The question underlying this project is: what type of building shapes compose your city? How can we measure it?
Firstly, the project stores thousands of building shapes from OpenStreetMap. Then, it uses algorithms to evaluate the shape of the buildings according orthogonality, dispersion, angular variation, edge variation, etc. With this analysis it normalizes all building shapes (so they end up with the same area) and creates a ranking. The examples below use dispersion criteria, so the ranking starts in the bottom left with the most compact buildings (usually, circular or regular polygons), then it fill each row with buildings less and less compact. The final layout was largely influenced by the clustering presentation of les villes rangees, so that the original map is presented side by side with the stacked shapes.
The interesting aspect of the project is that it work in different scales. From a certain distance the stack form a general pattern in which different cities can be analysed. For instance, note how Brasilia’s stack looks like a very ordered sequence of horizontal lines composed by rectangular buildings. These lines are occasionally interrupted by unexpected strange buildings.
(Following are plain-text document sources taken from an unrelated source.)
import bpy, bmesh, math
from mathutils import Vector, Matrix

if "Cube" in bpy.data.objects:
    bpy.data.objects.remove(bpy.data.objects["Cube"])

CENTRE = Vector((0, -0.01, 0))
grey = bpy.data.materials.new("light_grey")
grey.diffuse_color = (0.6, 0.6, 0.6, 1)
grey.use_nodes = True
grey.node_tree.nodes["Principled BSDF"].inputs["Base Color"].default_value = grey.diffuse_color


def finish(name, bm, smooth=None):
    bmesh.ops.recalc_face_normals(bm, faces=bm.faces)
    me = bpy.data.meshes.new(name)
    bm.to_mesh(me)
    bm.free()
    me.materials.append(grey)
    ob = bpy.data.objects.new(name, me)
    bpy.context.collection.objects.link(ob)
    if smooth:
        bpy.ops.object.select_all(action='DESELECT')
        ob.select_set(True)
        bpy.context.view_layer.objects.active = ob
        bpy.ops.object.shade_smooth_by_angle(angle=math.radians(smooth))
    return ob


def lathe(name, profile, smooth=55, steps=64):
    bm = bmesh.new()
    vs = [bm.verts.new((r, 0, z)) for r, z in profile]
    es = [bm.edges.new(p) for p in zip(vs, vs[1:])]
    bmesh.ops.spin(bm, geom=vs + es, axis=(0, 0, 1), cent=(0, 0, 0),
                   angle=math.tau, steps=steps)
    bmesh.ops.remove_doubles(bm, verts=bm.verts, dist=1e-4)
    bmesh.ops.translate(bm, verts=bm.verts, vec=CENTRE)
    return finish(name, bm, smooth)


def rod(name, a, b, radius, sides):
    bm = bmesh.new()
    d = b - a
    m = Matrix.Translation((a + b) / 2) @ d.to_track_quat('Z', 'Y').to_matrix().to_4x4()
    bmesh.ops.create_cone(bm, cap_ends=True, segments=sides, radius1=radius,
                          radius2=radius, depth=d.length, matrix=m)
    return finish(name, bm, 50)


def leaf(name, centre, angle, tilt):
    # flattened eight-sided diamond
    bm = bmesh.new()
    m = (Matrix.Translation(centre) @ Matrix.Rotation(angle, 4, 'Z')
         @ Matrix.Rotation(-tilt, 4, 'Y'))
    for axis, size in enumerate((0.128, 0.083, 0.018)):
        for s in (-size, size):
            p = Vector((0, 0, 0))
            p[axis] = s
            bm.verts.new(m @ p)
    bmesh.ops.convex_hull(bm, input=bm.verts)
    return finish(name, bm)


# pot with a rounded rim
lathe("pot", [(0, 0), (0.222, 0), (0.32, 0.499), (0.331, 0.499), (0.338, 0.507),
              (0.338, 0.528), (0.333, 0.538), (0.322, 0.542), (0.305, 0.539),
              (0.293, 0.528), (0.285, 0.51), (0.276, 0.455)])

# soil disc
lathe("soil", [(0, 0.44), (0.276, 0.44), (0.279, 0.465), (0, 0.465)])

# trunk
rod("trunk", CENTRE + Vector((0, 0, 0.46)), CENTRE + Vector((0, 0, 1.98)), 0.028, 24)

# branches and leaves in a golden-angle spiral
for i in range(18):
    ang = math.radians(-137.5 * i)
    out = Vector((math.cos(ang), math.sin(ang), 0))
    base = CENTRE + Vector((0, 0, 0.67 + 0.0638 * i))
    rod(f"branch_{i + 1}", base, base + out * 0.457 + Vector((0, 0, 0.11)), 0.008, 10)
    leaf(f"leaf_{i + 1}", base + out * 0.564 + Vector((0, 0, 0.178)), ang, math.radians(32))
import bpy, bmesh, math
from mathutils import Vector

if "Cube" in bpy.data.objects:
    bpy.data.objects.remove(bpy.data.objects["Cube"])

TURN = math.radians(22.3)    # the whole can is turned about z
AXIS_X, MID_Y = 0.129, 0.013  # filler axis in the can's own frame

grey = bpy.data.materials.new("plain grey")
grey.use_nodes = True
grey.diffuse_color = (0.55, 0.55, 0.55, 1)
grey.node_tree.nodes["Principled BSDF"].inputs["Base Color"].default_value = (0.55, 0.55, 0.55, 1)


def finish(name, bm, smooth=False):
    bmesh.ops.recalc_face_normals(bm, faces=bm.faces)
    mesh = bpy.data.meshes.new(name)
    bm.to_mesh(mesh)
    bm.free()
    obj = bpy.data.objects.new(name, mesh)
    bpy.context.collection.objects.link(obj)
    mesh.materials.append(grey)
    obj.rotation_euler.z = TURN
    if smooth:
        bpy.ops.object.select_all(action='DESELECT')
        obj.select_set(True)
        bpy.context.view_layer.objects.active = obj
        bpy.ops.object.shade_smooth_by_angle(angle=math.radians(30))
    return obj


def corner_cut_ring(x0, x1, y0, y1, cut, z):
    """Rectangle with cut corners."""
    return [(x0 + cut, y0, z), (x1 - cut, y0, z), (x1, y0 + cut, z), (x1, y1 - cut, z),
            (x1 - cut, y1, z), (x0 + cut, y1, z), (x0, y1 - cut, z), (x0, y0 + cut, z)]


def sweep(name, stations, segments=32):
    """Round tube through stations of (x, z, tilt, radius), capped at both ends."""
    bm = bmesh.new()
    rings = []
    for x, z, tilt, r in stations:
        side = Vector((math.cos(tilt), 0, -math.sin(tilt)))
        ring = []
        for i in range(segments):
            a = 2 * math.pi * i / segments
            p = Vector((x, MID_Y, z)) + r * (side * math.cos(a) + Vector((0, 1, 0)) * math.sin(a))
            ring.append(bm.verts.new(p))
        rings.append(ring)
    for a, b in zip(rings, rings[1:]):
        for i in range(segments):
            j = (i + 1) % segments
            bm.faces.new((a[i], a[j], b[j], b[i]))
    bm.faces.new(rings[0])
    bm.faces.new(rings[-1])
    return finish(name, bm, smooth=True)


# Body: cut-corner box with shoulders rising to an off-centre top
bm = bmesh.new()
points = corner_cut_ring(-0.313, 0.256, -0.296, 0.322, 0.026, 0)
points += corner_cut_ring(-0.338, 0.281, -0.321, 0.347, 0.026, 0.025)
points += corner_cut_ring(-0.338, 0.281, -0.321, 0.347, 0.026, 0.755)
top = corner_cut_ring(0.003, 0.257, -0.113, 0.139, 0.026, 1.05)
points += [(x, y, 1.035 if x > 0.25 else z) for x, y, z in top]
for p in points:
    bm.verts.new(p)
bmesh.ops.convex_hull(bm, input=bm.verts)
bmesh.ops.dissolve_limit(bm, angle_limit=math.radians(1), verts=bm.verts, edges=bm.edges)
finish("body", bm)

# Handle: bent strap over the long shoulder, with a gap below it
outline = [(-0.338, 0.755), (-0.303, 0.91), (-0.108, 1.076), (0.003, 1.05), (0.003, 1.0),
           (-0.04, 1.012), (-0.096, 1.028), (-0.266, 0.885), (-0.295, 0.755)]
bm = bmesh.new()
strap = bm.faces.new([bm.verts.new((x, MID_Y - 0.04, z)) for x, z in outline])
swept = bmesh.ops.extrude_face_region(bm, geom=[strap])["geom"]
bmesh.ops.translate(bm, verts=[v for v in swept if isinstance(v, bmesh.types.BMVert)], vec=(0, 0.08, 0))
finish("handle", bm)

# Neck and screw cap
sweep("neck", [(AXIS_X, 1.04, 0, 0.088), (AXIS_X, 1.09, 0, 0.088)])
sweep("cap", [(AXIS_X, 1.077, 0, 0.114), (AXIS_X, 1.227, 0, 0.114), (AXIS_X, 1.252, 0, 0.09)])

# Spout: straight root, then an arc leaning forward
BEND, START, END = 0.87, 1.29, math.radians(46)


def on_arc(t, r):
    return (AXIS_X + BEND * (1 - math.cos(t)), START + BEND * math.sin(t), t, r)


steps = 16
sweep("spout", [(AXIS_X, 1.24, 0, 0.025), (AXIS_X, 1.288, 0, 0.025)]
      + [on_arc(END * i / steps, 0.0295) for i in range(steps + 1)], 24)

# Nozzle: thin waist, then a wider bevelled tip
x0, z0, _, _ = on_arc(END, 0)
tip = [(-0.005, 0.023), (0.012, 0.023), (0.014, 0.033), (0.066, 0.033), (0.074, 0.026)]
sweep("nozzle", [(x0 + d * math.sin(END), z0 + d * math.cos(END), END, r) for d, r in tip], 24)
In opposition, European cities have a variety of building types in public and private sphere, so the ranking is much more diverse.
Besides, if you zoom in you’ll see that all the buildings are decontextualized (not connected to urban tissue and with the same size as all the others). So you can look at them as living beings on their owns, with a specific geometry (or maybe with the same geometry of dozens neighbours). In the case of Brasilia, the “outlaw” buildings are lost in the middle of the rectangular neighbours.
I’ll use this project as the base for the final project, incorporating interaction, shape comparison and other features.